Assigned task: For the material that follows, tally the lines holding "True" and give the total alone.

*** Records shown Section Begins ***

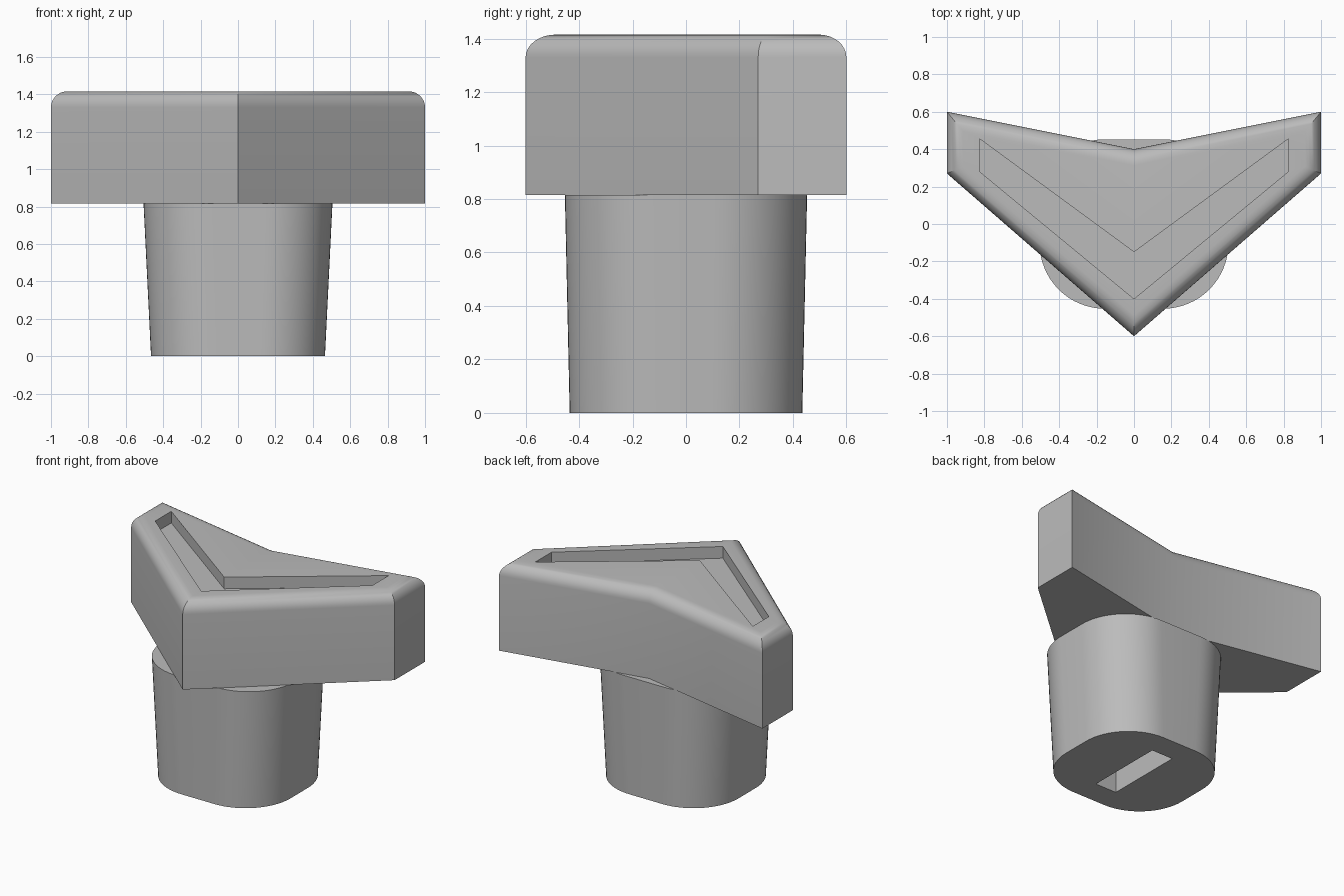
import bpy
import bmesh
from math import cos, sin, pi, radians

cube = bpy.data.objects.get("Cube")
if cube:
    bpy.data.objects.remove(cube, do_unlink=True)

grey = bpy.data.materials.new("plain grey")
grey.use_nodes = True
COLOUR = (0.5, 0.5, 0.5, 1)
grey.diffuse_color = COLOUR
grey.node_tree.nodes["Principled BSDF"].inputs["Base Color"].default_value = COLOUR

STEM_TOP = 0.815
HEAD_TOP = 1.415


def loft(name, low, high, z0, z1, top_round=0):
    """Solid between two outlines, with an optional rounded top rim."""
    bm = bmesh.new()
    a = [bm.verts.new((x, y, z0)) for x, y in low]
    b = [bm.verts.new((x, y, z1)) for x, y in high]
    bm.faces.new(a[::-1])
    top = bm.faces.new(b)
    for i in range(len(a)):
        j = (i + 1) % len(a)
        bm.faces.new((a[i], a[j], b[j], b[i]))
    bmesh.ops.recalc_face_normals(bm, faces=bm.faces)
    if top_round:
        bmesh.ops.bevel(bm, geom=list(top.edges), offset=top_round, segments=8,
                        profile=0.5, affect='EDGES', clamp_overlap=True)
    mesh = bpy.data.meshes.new(name)
    bm.to_mesh(mesh)
    bm.free()
    mesh.materials.append(grey)
    obj = bpy.data.objects.new(name, mesh)
    bpy.context.collection.objects.link(obj)
    return obj


def mirrored(tip_back, notch, tip_front, point):
    """Chevron outline, symmetrical about x = 0, counter-clockwise."""
    (bx, by), (fx, fy) = tip_back, tip_front
    return [(0, point), (fx, fy), (bx, by), (0, notch), (-bx, by), (-fx, fy)]


def rounded_rectangle(half_x, half_y, radius, steps=16):
    outline = []
    for quarter, (sx, sy) in enumerate(((1, 1), (-1, 1), (-1, -1), (1, -1))):
        for i in range(steps + 1):
            t = (quarter + i / steps) * pi / 2
            outline.append((sx * (half_x - radius) + radius * cos(t),
                            sy * (half_y - radius) + radius * sin(t)))
    return outline


def carve(obj, cutter):
    """Cut the pocket, bake the result and drop the cutter."""
    cutter.hide_render = True
    mod = obj.modifiers.new("pocket", 'BOOLEAN')
    mod.operation = 'DIFFERENCE'
    mod.solver = 'EXACT'
    mod.object = cutter
    graph = bpy.context.evaluated_depsgraph_get()
    baked = bpy.data.meshes.new_from_object(obj.evaluated_get(graph))
    obj.modifiers.clear()
    obj.data = baked
    bpy.data.objects.remove(cutter, do_unlink=True)


# Chevron head with rounded top rim and engraved V groove
outline = mirrored((1, 0.6), 0.4, (1, 0.27), -0.6)
head = loft("head", outline, outline, STEM_TOP, HEAD_TOP, top_round=0.085)
groove = mirrored((0.825, 0.455), -0.15, (0.825, 0.28), -0.4)
carve(head, loft("groove_cutter", groove, groove, HEAD_TOP - 0.08, HEAD_TOP + 0.1))

# Tapered stem with a slot in its underside
stem = loft("stem", rounded_rectangle(0.465, 0.435, 0.34),
            rounded_rectangle(0.505, 0.453, 0.35), 0, STEM_TOP)
slot = [(-0.08, -0.27), (0.08, -0.27), (0.08, 0.27), (-0.08, 0.27)]
carve(stem, loft("slot_cutter", slot, slot, -0.1, 0.5))

# Smooth curved surfaces, keep corners crisp
for obj in (head, stem):
    bpy.ops.object.select_all(action='DESELECT')
    obj.select_set(True)
    bpy.context.view_layer.objects.active = obj
    bpy.ops.object.shade_smooth_by_angle(angle=radians(30))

*** Records shown Section Ends ***

Solution: 6